WORK TO COMPLETE:
Looking at the data that follows, count the lines containing the word "helper" and write down only that count.

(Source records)
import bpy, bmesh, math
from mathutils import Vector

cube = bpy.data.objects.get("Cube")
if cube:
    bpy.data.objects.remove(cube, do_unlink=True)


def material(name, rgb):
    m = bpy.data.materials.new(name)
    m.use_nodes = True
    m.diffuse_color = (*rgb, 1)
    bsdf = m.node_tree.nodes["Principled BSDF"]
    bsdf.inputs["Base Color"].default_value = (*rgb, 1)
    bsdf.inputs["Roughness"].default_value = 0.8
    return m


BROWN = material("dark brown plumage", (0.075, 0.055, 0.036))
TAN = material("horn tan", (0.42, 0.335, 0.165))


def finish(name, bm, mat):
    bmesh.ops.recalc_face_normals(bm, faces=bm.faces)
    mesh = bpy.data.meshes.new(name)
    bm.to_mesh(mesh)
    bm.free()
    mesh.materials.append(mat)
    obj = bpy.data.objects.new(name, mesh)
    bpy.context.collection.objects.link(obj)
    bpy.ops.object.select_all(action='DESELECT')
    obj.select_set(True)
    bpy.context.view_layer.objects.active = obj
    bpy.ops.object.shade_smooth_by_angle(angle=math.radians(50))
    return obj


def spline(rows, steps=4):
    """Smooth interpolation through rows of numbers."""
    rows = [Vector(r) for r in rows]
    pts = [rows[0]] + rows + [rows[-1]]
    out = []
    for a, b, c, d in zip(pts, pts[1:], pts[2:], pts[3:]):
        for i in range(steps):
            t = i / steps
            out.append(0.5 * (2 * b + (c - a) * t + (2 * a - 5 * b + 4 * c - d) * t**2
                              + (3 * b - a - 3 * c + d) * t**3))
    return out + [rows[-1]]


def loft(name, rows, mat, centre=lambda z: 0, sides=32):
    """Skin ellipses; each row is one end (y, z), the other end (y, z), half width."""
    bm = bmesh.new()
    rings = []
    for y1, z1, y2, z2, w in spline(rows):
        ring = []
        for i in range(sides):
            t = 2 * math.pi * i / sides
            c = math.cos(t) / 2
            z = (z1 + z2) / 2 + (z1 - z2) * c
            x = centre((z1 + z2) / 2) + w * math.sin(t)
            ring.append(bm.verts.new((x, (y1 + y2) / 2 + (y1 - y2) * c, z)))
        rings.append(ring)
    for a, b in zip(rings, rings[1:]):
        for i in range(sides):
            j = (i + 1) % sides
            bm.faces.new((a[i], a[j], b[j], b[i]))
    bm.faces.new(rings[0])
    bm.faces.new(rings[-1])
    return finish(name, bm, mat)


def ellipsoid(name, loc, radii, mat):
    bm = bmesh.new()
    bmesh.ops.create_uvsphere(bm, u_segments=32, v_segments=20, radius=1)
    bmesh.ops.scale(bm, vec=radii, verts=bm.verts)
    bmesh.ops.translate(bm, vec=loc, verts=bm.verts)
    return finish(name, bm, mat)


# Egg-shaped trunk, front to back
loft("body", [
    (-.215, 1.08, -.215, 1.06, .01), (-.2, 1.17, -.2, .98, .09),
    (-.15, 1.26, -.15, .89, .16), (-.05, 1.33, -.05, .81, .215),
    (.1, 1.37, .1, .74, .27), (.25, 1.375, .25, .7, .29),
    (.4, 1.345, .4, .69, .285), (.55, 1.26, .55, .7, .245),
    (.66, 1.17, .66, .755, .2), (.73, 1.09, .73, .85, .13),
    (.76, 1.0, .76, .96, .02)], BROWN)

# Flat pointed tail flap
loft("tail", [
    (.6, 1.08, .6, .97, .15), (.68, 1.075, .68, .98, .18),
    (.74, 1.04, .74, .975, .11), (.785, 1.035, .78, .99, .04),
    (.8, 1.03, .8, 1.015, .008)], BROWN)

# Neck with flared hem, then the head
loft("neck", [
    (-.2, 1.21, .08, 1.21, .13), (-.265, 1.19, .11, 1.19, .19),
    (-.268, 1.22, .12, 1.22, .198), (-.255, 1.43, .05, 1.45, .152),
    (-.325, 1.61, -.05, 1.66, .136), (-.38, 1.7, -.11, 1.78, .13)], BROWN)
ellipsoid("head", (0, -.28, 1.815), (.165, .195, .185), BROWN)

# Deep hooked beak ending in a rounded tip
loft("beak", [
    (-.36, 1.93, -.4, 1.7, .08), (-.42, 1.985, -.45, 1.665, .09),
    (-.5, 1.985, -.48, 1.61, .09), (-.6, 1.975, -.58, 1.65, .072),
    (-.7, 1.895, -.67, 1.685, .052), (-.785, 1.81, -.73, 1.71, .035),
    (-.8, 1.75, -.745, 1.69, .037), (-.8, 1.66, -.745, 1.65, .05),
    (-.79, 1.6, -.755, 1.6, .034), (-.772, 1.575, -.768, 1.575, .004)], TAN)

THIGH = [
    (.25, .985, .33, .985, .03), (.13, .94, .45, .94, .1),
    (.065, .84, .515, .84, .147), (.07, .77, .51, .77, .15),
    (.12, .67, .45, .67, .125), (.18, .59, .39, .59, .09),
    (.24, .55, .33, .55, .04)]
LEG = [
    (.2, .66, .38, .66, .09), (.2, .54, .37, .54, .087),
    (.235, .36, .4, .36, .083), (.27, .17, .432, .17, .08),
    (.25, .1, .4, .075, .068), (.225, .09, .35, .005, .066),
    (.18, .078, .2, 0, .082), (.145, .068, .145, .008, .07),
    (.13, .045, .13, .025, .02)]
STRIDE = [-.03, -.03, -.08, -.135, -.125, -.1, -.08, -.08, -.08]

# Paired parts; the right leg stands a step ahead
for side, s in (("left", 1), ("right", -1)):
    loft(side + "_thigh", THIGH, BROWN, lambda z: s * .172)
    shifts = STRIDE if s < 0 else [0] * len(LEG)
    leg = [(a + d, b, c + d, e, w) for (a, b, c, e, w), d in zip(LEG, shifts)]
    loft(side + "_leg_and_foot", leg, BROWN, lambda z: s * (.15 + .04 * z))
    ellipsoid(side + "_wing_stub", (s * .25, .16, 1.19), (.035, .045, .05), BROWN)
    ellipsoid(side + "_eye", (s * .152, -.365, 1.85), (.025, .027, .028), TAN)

==

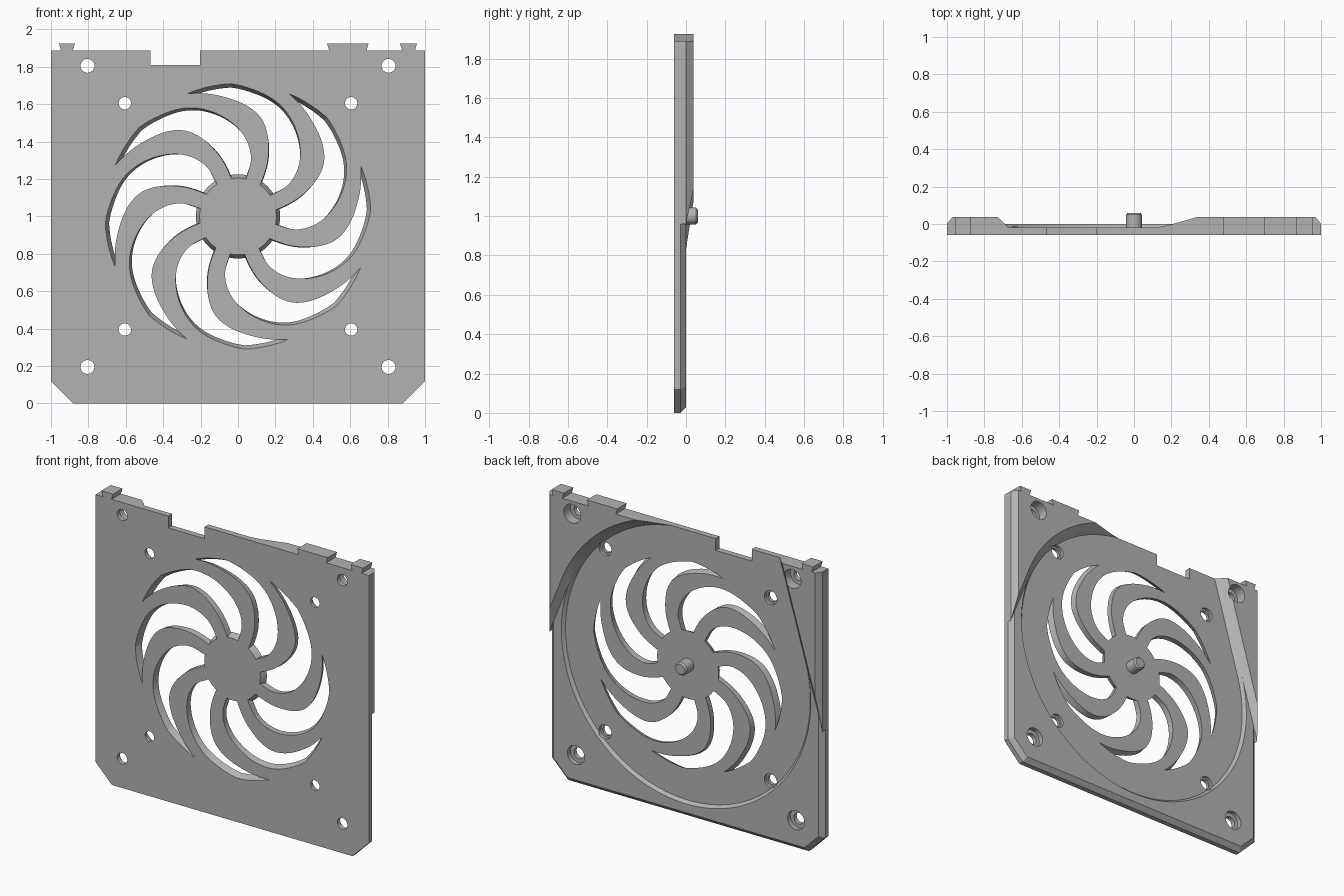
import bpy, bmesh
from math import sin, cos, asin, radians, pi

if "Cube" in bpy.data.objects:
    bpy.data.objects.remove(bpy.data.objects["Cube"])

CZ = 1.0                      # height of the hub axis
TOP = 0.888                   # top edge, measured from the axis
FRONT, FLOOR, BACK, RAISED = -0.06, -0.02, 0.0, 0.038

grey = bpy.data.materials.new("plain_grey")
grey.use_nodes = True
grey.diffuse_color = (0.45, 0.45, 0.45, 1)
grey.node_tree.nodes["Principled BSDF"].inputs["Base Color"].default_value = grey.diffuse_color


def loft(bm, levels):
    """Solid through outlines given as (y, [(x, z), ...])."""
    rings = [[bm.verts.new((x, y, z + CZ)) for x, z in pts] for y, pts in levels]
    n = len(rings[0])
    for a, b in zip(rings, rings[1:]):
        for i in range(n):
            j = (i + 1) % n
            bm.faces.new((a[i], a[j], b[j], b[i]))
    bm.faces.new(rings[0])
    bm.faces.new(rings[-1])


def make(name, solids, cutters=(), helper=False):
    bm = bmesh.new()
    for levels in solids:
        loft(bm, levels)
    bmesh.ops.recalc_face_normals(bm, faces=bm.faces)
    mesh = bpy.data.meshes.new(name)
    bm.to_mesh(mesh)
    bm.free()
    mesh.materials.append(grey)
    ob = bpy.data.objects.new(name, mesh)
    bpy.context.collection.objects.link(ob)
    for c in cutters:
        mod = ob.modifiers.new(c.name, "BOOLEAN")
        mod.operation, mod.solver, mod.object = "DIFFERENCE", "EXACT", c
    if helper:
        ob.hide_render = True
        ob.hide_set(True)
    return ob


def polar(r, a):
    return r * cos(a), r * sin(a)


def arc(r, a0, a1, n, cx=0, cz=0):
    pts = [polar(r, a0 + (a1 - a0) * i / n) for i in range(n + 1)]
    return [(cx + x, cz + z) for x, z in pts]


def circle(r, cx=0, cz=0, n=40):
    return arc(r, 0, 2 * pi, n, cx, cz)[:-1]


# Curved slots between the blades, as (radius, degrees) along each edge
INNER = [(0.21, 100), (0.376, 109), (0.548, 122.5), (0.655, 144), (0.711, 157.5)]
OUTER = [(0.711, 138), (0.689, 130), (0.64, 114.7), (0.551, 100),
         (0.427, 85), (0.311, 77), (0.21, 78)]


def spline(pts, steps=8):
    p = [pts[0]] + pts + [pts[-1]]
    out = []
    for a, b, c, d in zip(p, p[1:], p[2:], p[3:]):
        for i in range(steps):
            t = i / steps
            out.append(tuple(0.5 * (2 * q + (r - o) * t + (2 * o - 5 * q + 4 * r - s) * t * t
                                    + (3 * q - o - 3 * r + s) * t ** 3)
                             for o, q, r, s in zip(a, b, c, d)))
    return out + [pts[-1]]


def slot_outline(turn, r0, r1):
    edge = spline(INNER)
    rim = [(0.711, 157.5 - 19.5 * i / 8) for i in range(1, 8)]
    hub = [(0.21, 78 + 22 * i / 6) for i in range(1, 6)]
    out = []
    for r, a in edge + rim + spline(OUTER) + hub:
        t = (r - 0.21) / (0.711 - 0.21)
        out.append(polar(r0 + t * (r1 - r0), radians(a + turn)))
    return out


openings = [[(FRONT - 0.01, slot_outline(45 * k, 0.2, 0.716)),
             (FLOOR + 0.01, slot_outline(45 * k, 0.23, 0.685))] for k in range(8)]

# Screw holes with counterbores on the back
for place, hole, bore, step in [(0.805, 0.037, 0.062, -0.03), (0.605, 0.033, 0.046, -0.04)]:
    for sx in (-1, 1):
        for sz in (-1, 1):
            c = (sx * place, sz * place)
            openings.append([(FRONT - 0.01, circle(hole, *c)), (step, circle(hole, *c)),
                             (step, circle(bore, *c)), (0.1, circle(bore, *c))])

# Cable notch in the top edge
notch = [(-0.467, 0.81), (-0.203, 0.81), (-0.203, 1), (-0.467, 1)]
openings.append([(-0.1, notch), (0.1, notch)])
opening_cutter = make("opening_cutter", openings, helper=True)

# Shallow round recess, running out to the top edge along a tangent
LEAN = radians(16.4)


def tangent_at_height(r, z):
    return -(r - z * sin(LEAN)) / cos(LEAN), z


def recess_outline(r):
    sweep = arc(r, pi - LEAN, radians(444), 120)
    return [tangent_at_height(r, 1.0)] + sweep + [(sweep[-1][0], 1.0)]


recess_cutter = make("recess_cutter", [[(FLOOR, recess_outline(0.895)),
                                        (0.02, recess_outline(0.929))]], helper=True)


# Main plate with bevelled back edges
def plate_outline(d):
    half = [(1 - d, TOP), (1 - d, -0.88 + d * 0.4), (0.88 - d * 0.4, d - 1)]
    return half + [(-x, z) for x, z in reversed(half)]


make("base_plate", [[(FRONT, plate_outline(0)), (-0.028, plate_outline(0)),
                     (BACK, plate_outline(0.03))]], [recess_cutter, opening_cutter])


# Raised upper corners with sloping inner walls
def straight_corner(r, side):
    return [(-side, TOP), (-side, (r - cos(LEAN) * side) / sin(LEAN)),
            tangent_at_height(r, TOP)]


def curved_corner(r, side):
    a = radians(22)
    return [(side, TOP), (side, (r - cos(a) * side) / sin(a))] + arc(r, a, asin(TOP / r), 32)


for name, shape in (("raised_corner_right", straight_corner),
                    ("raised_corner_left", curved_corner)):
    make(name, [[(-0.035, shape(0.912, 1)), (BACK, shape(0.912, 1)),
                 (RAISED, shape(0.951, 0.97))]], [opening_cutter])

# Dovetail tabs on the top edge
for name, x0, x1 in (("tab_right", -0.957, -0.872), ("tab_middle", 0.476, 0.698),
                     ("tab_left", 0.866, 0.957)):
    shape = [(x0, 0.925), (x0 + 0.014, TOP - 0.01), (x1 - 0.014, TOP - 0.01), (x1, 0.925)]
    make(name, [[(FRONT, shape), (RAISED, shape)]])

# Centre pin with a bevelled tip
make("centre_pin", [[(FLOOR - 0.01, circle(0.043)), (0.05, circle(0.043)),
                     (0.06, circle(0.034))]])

YOUR RESPONSE:
4